Many people ask me: Do I need to hook up all those negative pads?
The answer is that you need to hook up at least two, and sometimes, you might want to hook up something like a switch or a connector between them. If you know how electricity flow, just look at the circuit diagram and you can see why. However, if you don't know how electricity flows, here are a few simple rules:
There are two GND pads on the board, and you only need to hook up one of them. You can use the other one(s) to hook up buttons, bluetooth modules or other things that needs GND, or it can be spliced into the wires, either way is fine.
Proffieboards also have two BATT- pads, and for the most part it's fine to hook up only one of them. The only reason there are two is to handle high current better. Hooking up both means less resistance, less heat and better cooling performance.
BATT- and GND must be connected together while the board is on. Normally this is done by just hooking them up together. However, sometimes BATT- is hooked up directly to the battery, while GND goes through a switch, charge port or blade connector. Hooking it up this way means that the switch/port/connector doesn't have to transmit the high current that goes through BATT-. The board will automatically disable the FETs when GND is disconnected, which means that almost no current will leak through BATT- even though it is hooked up directly to the battery.
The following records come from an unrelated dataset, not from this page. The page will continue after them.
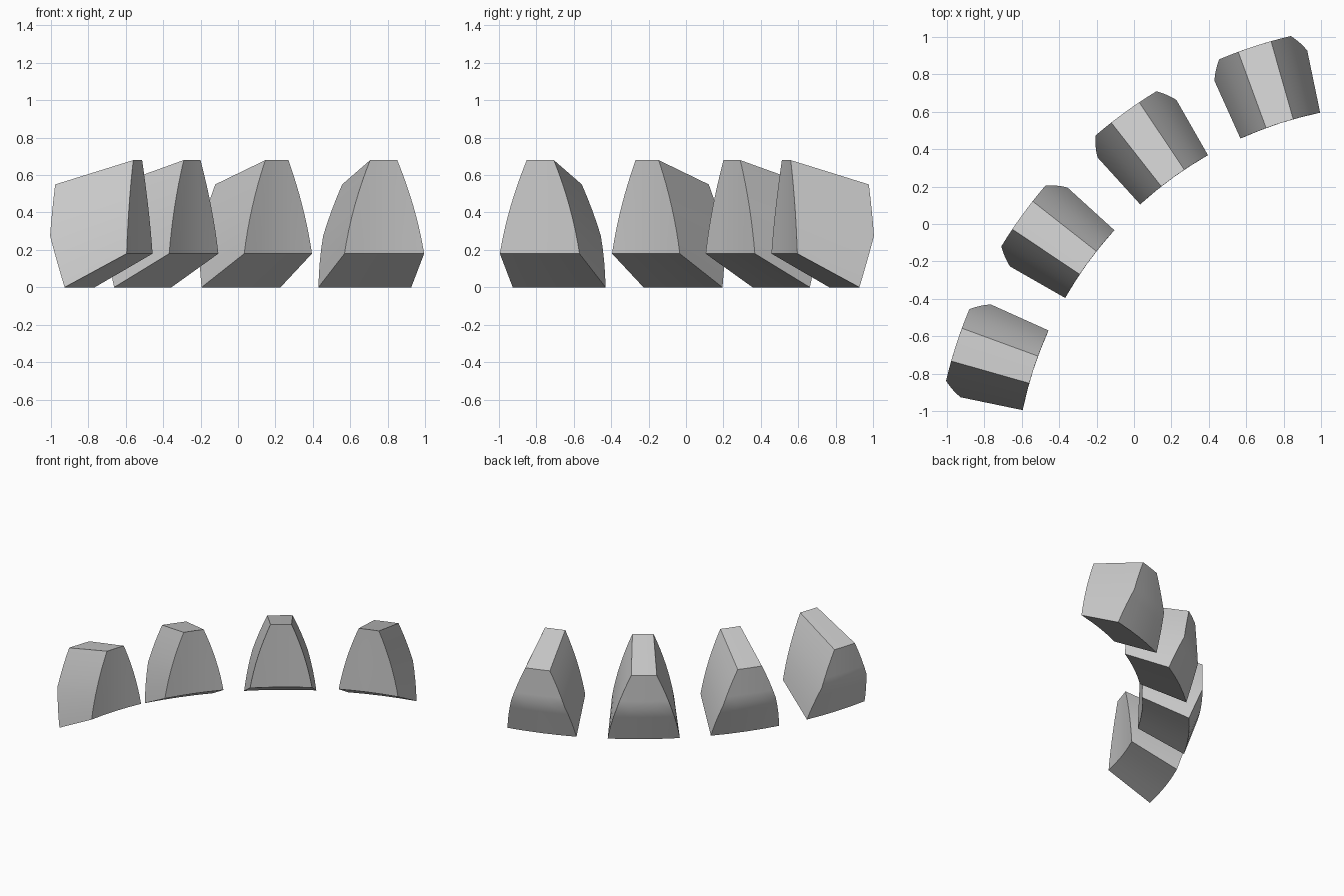
import bpy, bmesh
from math import radians, sin, cos

cube = bpy.data.objects.get("Cube")
if cube:
    bpy.data.objects.remove(cube, do_unlink=True)

CENTRE = 1.412                 # arc centre sits at (CENTRE, -CENTRE)
R_IN, R_OUT, R_FOOT = 2.05, 2.484, 2.389
ROWS, COLS = 8, 4

stone = bpy.data.materials.new("light_grey_stone")
stone.use_nodes = True
colour = (0.6, 0.6, 0.6, 1)
stone.diffuse_color = colour
stone.node_tree.nodes["Principled BSDF"].inputs["Base Color"].default_value = colour


def half_angle(u):
    """Half width of a block in degrees, bulging gently towards the top."""
    return 6.27 - 4.14 * (u + 0.44 * u * (u - 1))


def point(outer, u, s, heading):
    """Point on the inner or outer wall at height fraction u, side position s."""
    if outer:
        r = R_FOOT + (R_OUT - R_FOOT) * min(1, 2 * u)
        z = 0.55 * u
    else:
        r, z = R_IN, 0.18 + 0.5 * u
    a = radians(heading + s * half_angle(u))
    return (CENTRE + r * cos(a), -CENTRE + r * sin(a), z)


def block(name, heading):
    bm = bmesh.new()
    side = [2 * i / COLS - 1 for i in range(COLS + 1)]
    # Rings of inner wall then outer wall, stacked upwards
    rings = []
    for j in range(ROWS + 1):
        u = j / ROWS
        ring = [bm.verts.new(point(False, u, s, heading)) for s in side]
        ring += [bm.verts.new(point(True, u, s, heading)) for s in reversed(side)]
        rings.append(ring)
    n = len(rings[0])
    for low, high in zip(rings, rings[1:]):
        for i in range(n):
            k = (i + 1) % n
            bm.faces.new((low[i], low[k], high[k], high[i]))
    # Sloping underside and top
    for ring in (rings[0], rings[-1]):
        for i in range(COLS):
            bm.faces.new((ring[i], ring[i + 1], ring[n - 2 - i], ring[n - 1 - i]))
    bmesh.ops.recalc_face_normals(bm, faces=bm.faces)
    mesh = bpy.data.meshes.new(name)
    bm.to_mesh(mesh)
    bm.free()
    mesh.materials.append(stone)
    ob = bpy.data.objects.new(name, mesh)
    bpy.context.collection.objects.link(ob)
    return ob


# Four blocks spread evenly along the arc
names = ("left_end_block", "left_middle_block", "right_middle_block", "right_end_block")
blocks = [block(name, 108 + 18 * i) for i, name in enumerate(names)]

bpy.ops.object.select_all(action='DESELECT')
for ob in blocks:
    ob.select_set(True)
bpy.context.view_layer.objects.active = blocks[0]
bpy.ops.object.shade_smooth_by_angle(angle=radians(30))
UPDATE: The pull-down resistors for the FET on TeensySaber and Proffieboards up to version 1.5 are hooked up to GND not BATT-, this means that the FETs will be left floating if GND is disconnected. Floating FETs can be either on or off or something in between, which is generally speaking not a good thing. If you disconnect GND on these boards, you must also disconnect BATT-, or the power to the LEDs. (Which is what happens if you use an 8-pin blade connector as shown in the wiring charts.)